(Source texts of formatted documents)

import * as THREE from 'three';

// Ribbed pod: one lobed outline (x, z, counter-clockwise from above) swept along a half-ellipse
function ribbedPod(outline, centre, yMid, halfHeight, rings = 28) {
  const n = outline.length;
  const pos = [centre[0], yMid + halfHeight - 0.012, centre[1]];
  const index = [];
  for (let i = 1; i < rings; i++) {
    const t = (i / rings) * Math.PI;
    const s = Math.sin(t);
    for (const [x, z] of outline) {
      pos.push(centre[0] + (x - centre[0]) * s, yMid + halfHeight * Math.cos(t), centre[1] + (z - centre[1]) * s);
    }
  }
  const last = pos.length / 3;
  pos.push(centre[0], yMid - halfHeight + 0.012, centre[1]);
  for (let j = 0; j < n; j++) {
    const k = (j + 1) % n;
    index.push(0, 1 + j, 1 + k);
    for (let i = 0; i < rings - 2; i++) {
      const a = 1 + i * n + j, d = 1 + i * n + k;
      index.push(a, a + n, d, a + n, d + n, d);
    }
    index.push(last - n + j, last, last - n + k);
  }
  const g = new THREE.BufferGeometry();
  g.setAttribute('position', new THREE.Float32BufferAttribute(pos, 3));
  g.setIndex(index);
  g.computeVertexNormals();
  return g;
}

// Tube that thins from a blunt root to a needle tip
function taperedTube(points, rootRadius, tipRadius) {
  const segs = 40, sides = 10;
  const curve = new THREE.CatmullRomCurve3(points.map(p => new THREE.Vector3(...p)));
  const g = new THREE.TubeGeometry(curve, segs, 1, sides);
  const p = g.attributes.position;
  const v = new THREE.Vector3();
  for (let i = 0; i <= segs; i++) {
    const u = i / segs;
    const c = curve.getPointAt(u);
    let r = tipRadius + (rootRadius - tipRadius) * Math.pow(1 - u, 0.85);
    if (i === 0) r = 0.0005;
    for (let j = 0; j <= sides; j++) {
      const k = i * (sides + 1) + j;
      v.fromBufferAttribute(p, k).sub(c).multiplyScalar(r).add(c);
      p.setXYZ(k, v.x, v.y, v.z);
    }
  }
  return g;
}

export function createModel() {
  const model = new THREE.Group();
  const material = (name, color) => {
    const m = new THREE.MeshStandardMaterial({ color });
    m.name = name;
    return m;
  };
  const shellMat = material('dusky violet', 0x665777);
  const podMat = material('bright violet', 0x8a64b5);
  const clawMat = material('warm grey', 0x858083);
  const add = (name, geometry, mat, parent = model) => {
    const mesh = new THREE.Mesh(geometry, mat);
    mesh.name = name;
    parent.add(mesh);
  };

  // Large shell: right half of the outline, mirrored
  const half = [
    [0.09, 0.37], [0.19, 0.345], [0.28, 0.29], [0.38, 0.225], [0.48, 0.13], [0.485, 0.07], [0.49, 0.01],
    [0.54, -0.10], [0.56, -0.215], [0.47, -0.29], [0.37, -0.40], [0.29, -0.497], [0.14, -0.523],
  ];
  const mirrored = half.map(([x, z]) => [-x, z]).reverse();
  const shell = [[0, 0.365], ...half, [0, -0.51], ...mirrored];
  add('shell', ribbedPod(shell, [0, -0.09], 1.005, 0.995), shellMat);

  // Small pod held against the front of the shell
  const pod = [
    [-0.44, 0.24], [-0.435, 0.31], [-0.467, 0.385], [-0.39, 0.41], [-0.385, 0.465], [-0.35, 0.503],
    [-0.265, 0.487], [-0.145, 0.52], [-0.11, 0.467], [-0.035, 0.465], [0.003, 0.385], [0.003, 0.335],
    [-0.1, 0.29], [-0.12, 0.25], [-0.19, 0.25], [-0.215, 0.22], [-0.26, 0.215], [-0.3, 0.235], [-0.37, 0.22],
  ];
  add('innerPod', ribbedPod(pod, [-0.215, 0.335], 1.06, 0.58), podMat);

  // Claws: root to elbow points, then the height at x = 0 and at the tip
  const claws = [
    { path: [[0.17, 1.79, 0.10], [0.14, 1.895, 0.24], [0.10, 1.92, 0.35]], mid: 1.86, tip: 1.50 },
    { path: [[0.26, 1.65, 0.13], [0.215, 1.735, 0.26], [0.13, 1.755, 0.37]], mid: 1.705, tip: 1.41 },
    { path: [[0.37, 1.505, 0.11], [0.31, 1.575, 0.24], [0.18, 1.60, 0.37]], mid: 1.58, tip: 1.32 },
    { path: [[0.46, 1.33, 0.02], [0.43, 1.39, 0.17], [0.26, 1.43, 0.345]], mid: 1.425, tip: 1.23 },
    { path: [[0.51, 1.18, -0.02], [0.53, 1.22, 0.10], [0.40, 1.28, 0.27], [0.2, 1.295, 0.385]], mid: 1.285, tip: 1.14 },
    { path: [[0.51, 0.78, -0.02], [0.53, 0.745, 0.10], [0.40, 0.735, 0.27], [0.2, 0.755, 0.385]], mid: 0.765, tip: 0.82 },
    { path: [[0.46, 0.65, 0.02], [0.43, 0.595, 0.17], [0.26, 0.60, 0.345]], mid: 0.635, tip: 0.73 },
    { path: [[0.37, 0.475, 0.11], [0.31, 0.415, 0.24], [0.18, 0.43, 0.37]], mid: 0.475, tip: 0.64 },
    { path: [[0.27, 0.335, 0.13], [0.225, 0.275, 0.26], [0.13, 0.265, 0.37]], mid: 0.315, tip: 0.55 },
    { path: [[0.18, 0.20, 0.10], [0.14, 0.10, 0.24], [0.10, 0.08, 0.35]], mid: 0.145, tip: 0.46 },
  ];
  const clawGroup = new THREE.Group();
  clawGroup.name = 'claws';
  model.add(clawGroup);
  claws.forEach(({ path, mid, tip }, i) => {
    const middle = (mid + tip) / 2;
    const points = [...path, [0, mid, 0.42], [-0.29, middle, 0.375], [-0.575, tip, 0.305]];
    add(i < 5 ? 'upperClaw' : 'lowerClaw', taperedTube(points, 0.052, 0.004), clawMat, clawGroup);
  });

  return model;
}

Goal of the exercise: Please copy only these lines, exactly: the first line of the records through the line containing "a needle tip", ends included.

Answer to this problem:
import * as THREE from 'three';

// Ribbed pod: one lobed outline (x, z, counter-clockwise from above) swept along a half-ellipse
function ribbedPod(outline, centre, yMid, halfHeight, rings = 28) {
  const n = outline.length;
  const pos = [centre[0], yMid + halfHeight - 0.012, centre[1]];
  const index = [];
  for (let i = 1; i < rings; i++) {
    const t = (i / rings) * Math.PI;
    const s = Math.sin(t);
    for (const [x, z] of outline) {
      pos.push(centre[0] + (x - centre[0]) * s, yMid + halfHeight * Math.cos(t), centre[1] + (z - centre[1]) * s);
    }
  }
  const last = pos.length / 3;
  pos.push(centre[0], yMid - halfHeight + 0.012, centre[1]);
  for (let j = 0; j < n; j++) {
    const k = (j + 1) % n;
    index.push(0, 1 + j, 1 + k);
    for (let i = 0; i < rings - 2; i++) {
      const a = 1 + i * n + j, d = 1 + i * n + k;
      index.push(a, a + n, d, a + n, d + n, d);
    }
    index.push(last - n + j, last, last - n + k);
  }
  const g = new THREE.BufferGeometry();
  g.setAttribute('position', new THREE.Float32BufferAttribute(pos, 3));
  g.setIndex(index);
  g.computeVertexNormals();
  return g;
}

// Tube that thins from a blunt root to a needle tip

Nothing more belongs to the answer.